Extrinsic motivation is the term for motivation that emanates from outside your own. The inspiring factors are outside, or external, rewards like cash or grades. These types of incentives offer satisfaction and delight that the particular task itself might not provide.
An extrinsically inspired individual works on a project even when they may have little affinity for it as a result of expected fulfillment they are going to get through some compensation. The reward is something as modest like a smiley face to something significant like recognition or fortune. For instance, an extrinsically motivated individual that dislikes numbers might strive on a mathematics formula because would like the prize for doing it. With regards to a student, the incentive has to be good grade for an assignment as well as in the class.
Is it a good drive?
External motivation does not necessarily mean, however, that the person won’t obtain any satisfaction from doing or finishing an activity. It simply implies that the satisfaction they assume from several external rewards will still be a motivator regardless if the job to be carried out contains minimum interest. An extrinsically enthusiastic student, for instance, may detest a project, could find it uninteresting, or might have no interest within the subject, yet the potential for an excellent grade will probably be enough to hold a student motivated to ensure them to set on the effort to perform effectively on the activity.
External motivation is once you are stimulated by outside factors, rather than the inner drivers of innate motivation.
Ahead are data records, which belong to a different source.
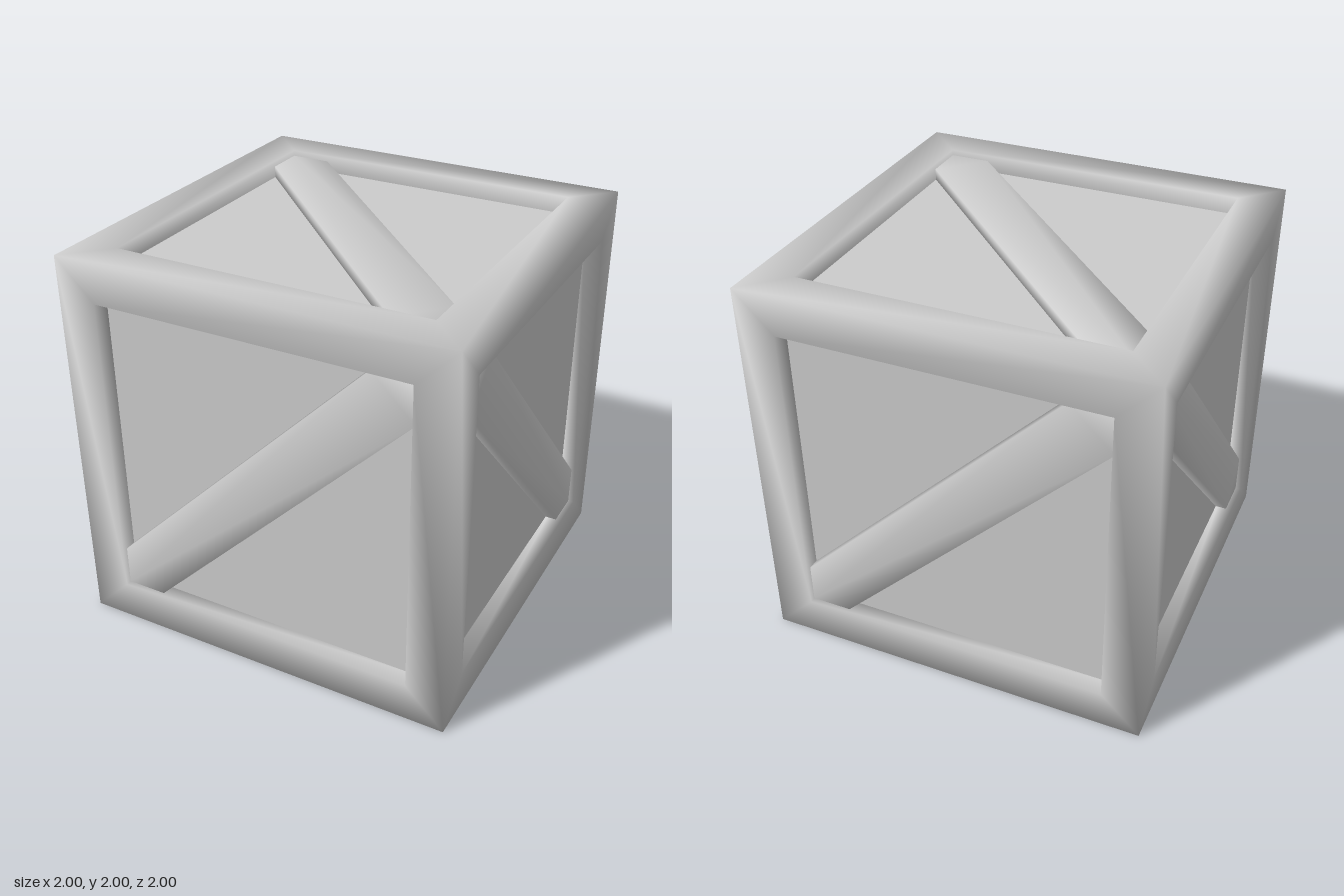
import * as THREE from 'three';
import { mergeVertices } from 'three/addons/utils/BufferGeometryUtils.js';

const OUTER = 1;      // half size of the crate
const RIM = 0.8;      // half size of each opening
const PANEL = 0.91;   // distance of the recessed panels from the centre
const BRACE = 0.97;   // distance of the brace faces from the centre

// Joins equal positions so that the normals run smoothly over the edges
function smooth(geometry) {
  geometry.deleteAttribute('uv');
  geometry.deleteAttribute('normal');
  const merged = mergeVertices(geometry, 1e-4);
  merged.computeVertexNormals();
  return merged;
}

// One transform per side; local z points outwards and each diagonal
// from (-,-) to (+,+) meets those of the neighbouring sides in a corner
function sideMatrices() {
  const axes = [[1, 0, 0], [0, 1, 0], [0, 0, 1]].map(a => new THREE.Vector3(...a));
  const list = [];
  for (let i = 0; i < 3; i++) {
    for (const sign of [1, -1]) {
      const u = axes[(i + 1) % 3].clone().multiplyScalar(sign);
      const n = axes[i].clone().multiplyScalar(sign);
      list.push(new THREE.Matrix4().makeBasis(u, axes[(i + 2) % 3], n));
    }
  }
  return list;
}

// Beams around all six openings, with the walls running in to the panels
function frameGeometry(sides) {
  const rings = [[OUTER, OUTER], [RIM, OUTER], [RIM, PANEL]];
  const corners = [[-1, -1], [1, -1], [1, 1], [-1, 1]];
  const positions = [];
  for (const m of sides) {
    const at = (r, k) => {
      const [s, d] = rings[r];
      const [x, y] = corners[k % 4];
      return new THREE.Vector3(x * s, y * s, d).applyMatrix4(m).toArray();
    };
    for (let r = 0; r < 2; r++) {
      for (let k = 0; k < 4; k++) {
        const a = at(r, k), b = at(r, k + 1), c = at(r + 1, k + 1), d = at(r + 1, k);
        positions.push(...a, ...b, ...c, ...a, ...c, ...d);
      }
    }
  }
  const geometry = new THREE.BufferGeometry();
  geometry.setAttribute('position', new THREE.Float32BufferAttribute(positions, 3));
  return smooth(geometry);
}

// Diagonal board cut to the shape of the opening
function braceGeometry() {
  const e = RIM, c = RIM - 0.21;
  const outline = [[-e, -e], [-c, -e], [e, c], [e, e], [c, e], [-e, -c]];
  const shape = new THREE.Shape(outline.map(p => new THREE.Vector2(...p)));
  const base = PANEL - 0.01;
  const geometry = new THREE.ExtrudeGeometry(shape, { depth: BRACE - base, bevelEnabled: false });
  return smooth(geometry.translate(0, 0, base));
}

export function createModel() {
  const group = new THREE.Group();
  group.name = 'crate';
  const material = new THREE.MeshStandardMaterial({ color: 0xcccccc });
  const sides = sideMatrices();
  const add = (name, geometry) => {
    const mesh = new THREE.Mesh(geometry, material);
    mesh.name = name;
    mesh.position.y = OUTER;
    group.add(mesh);
    return mesh;
  };

  add('frame', frameGeometry(sides));
  add('panels', new THREE.BoxGeometry(2 * PANEL, 2 * PANEL, 2 * PANEL));

  // One brace on every side
  const brace = braceGeometry();
  const names = ['left', 'right', 'top', 'bottom', 'front', 'back'];
  sides.forEach((m, i) => {
    add(names[i] + 'Brace', brace).quaternion.setFromRotationMatrix(m);
  });
  return group;
}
Extrinsic determination drives you to accomplish things for real rewards or challenges, instead of the enjoyment of it.